Our advice? Before inserting your menstrual cup, wet it around the rim with water. It makes it way easier.
Like menstrual cups, period underwear is one of the newer period products on the market. Period underwear isn’t usually something you can find at a lingerie store or a pharmacy, so your best bet is to order it online. Period underwear is almost like normal underwear, except that it comes with another layer that prevents blood from soaking through.
How to wear them: Instead of putting on regular underwear, put them on. Simple as that.
Pros: No more stained underwear! Yay! Plus, you don’t have to worry about spending lots of money or frantically stressing if you run out.
Cons: If you have a heavier flow, period panties might not be enough on their own. You might need to wear a tampon or menstrual cup too. Plus, it’s more work when it comes to laundry.
Our advice? Start wearing them when you have a lighter flow or with another period product (i.e. tampon, pad) before you graduate to wearing them on their own.
The truth is, there are pros and cons to each type of period product.

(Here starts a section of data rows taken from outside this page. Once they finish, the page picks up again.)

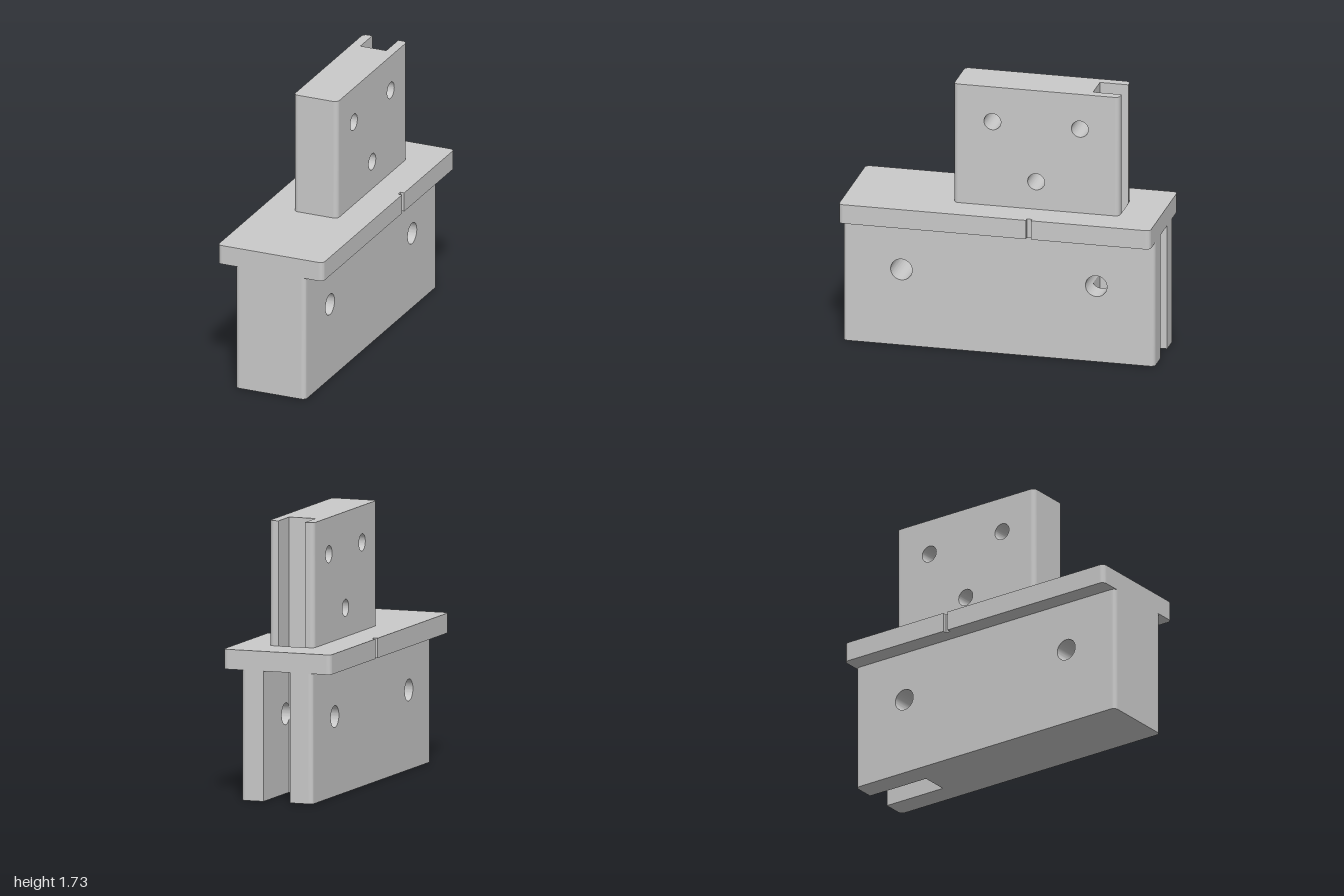
import * as THREE from 'three';
import { toCreasedNormals } from 'three/addons/utils/BufferGeometryUtils.js';

const SLOT = 0.0885;    // half width of the rear slot
const SLOT_U = 0.568;   // slot floor; u is the distance towards the back (u = -z)
const R = 0.03;         // radius of the vertical corners
const LAYERS = 7;

const metal = new THREE.MeshStandardMaterial({ color: 0xcacaca });
metal.name = 'grey metal';

function outline(points) {
  return new THREE.Shape(points.map(([a, b]) => new THREE.Vector2(a, b)));
}

function circle(u, y, r) {
  return new THREE.Path().absarc(u, y, r, 0, Math.PI * 2, true);
}

// Smooth normals on the rounded parts, exactly flat ones on axis-aligned faces
function shade(source) {
  const g = toCreasedNormals(source, 0.6);
  const p = g.attributes.position;
  const tri = new THREE.Triangle();
  const n = new THREE.Vector3();
  for (let i = 0; i < p.count; i += 3) {
    tri.setFromAttributeAndIndices(p, i, i + 1, i + 2).getNormal(n);
    if (Math.max(Math.abs(n.x), Math.abs(n.y), Math.abs(n.z)) < 0.999) continue;
    for (let k = i; k < i + 3; k++) g.attributes.normal.setXYZ(k, n.x, n.y, n.z);
  }
  return g;
}

// Drops the hidden joint faces lying in the planes x = +-SLOT
function withoutJoints(g) {
  const p = g.attributes.position;
  const out = [];
  for (let i = 0; i < p.count; i += 3) {
    const ids = [i, i + 1, i + 2];
    const joint = [SLOT, -SLOT].some((x) => ids.every((k) => Math.abs(p.getX(k) - x) < 1e-5));
    if (!joint) for (const k of ids) out.push(p.getX(k), p.getY(k), p.getZ(k));
  }
  const result = new THREE.BufferGeometry();
  result.setAttribute('position', new THREE.Float32BufferAttribute(out, 3));
  return result;
}

// Mirror image in x, with the corner order reversed
function mirrored(g) {
  const p = g.attributes.position;
  const out = [];
  for (let i = 0; i < p.count; i += 3) {
    for (const k of [i + 2, i + 1, i]) out.push(-p.getX(k), p.getY(k), p.getZ(k));
  }
  const result = new THREE.BufferGeometry();
  result.setAttribute('position', new THREE.Float32BufferAttribute(out, 3));
  return result;
}

function addMesh(group, name, geometry) {
  const mesh = new THREE.Mesh(shade(geometry), metal);
  mesh.name = name;
  group.add(mesh);
}

// Slotted block with cross holes: two rounded cheeks around a solid core
function slottedBlock(name, { half, u0, u1, y0, y1, holes }) {
  const group = new THREE.Group();
  group.name = name;
  const paths = (list) => list.map(([u, y, r]) => circle(u, y, r));

  // Cheek: layered extrusion whose ends draw in along a quarter circle
  const side = outline([[u0, y0], [u1, y0], [u1, y1], [u0, y1]]);
  side.holes = paths(holes);
  const cheek = new THREE.ExtrudeGeometry(side, { depth: LAYERS, steps: LAYERS, bevelEnabled: false, curveSegments: 32 });
  const p = cheek.attributes.position;
  for (let i = 0; i < p.count; i++) {
    const layer = Math.round(p.getZ(i));
    const t = Math.max(0, layer - 1) / (LAYERS - 1) * Math.PI / 2;
    const inset = R * (1 - Math.cos(t));
    const u = p.getX(i);
    if (Math.abs(u - u0) < 1e-5) p.setX(i, u0 + inset);
    if (Math.abs(u - u1) < 1e-5) p.setX(i, u1 - inset);
    p.setZ(i, layer === 0 ? SLOT : half - R + R * Math.sin(t));
  }
  const leftCheek = withoutJoints(cheek.rotateY(Math.PI / 2));
  addMesh(group, 'leftCheek', leftCheek);
  addMesh(group, 'rightCheek', mirrored(leftCheek));

  // Core and slot walls, each cut by a hole that crosses the slot floor
  const core = new THREE.Shape().moveTo(u0, y0).lineTo(SLOT_U, y0);
  const wall = new THREE.Shape().moveTo(SLOT_U, y0).lineTo(u1, y0).lineTo(u1, y1).lineTo(SLOT_U, y1);
  const crossing = holes.find(([u, , r]) => Math.abs(u - SLOT_U) < r);
  if (crossing) {
    const [u, y, r] = crossing;
    const a = Math.acos((u - SLOT_U) / r);
    core.absarc(u, y, r, Math.PI + a, Math.PI - a, true);
    wall.absarc(u, y, r, Math.PI - a, a - Math.PI, true);
  }
  core.lineTo(SLOT_U, y1).lineTo(u0, y1);
  core.holes = paths(holes.filter(([u, , r]) => u + r < SLOT_U));
  const coreGeometry = new THREE.ExtrudeGeometry(core, { depth: 2 * SLOT, bevelEnabled: false, curveSegments: 32 });
  coreGeometry.translate(0, 0, -SLOT).rotateY(Math.PI / 2);
  addMesh(group, 'core', withoutJoints(coreGeometry));

  const rightWall = new THREE.ShapeGeometry(wall, 32).toNonIndexed();
  rightWall.translate(0, 0, -SLOT).rotateY(Math.PI / 2);
  addMesh(group, 'rightSlotWall', rightWall);
  addMesh(group, 'leftSlotWall', mirrored(rightWall));
  return group;
}

// Flange with rounded corners, a notch in each long edge and a slot opening
function flange(y0, y1) {
  const w = 0.36, d = 1, n0 = 0.203, n1 = 0.236, cut = w - 0.027;
  const s = new THREE.Shape().moveTo(-w + R, -d).lineTo(w - R, -d);
  s.absarc(w - R, -d + R, R, -Math.PI / 2, 0, false);
  s.lineTo(w, n0).lineTo(cut, n0).lineTo(cut, n1).lineTo(w, n1);
  s.absarc(w - R, d - R, R, 0, Math.PI / 2, false);
  s.absarc(-w + R, d - R, R, Math.PI / 2, Math.PI, false);
  s.lineTo(-w, n1).lineTo(-cut, n1).lineTo(-cut, n0).lineTo(-w, n0);
  s.absarc(-w + R, -d + R, R, Math.PI, Math.PI * 1.5, false);
  s.holes.push(outline([[-SLOT, SLOT_U], [-SLOT, 0.75], [SLOT, 0.75], [SLOT, SLOT_U]]));
  const g = new THREE.ExtrudeGeometry(s, { depth: y1 - y0, bevelEnabled: false, curveSegments: 6 });
  return g.rotateX(-Math.PI / 2).translate(0, y0, 0);
}

export function createModel() {
  const model = new THREE.Group();
  model.name = 'slottedBracket';
  model.add(slottedBlock('lowerBlock', {
    half: 0.24, u0: -1, u1: 1, y0: 0, y1: 0.82,
    holes: [[-0.625, 0.502, 0.069], [0.625, 0.502, 0.069]],
  }));
  addMesh(model, 'flange', flange(0.82, 0.945));
  model.add(slottedBlock('upperBlock', {
    half: 0.15, u0: -0.312, u1: 0.75, y0: 0.945, y1: 1.733,
    holes: [[-0.063, 1.502, 0.054], [0.498, 1.502, 0.054], [0.217, 1.127, 0.054]],
  }));
  return model;
}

It’s just a matter of figuring out what you like and what works for you. Have any other questions about periods? Let us know in our contact form or DM us on Instagram!
About the Author
Meet Anika, our content creator and copywriter! Even though it’s been a while since she had to deal with the awkwardness of buying her first bra, she is excited to join the Apricotton team and make bra shopping a little bit easier for tween and teen girls. You can connect with her here.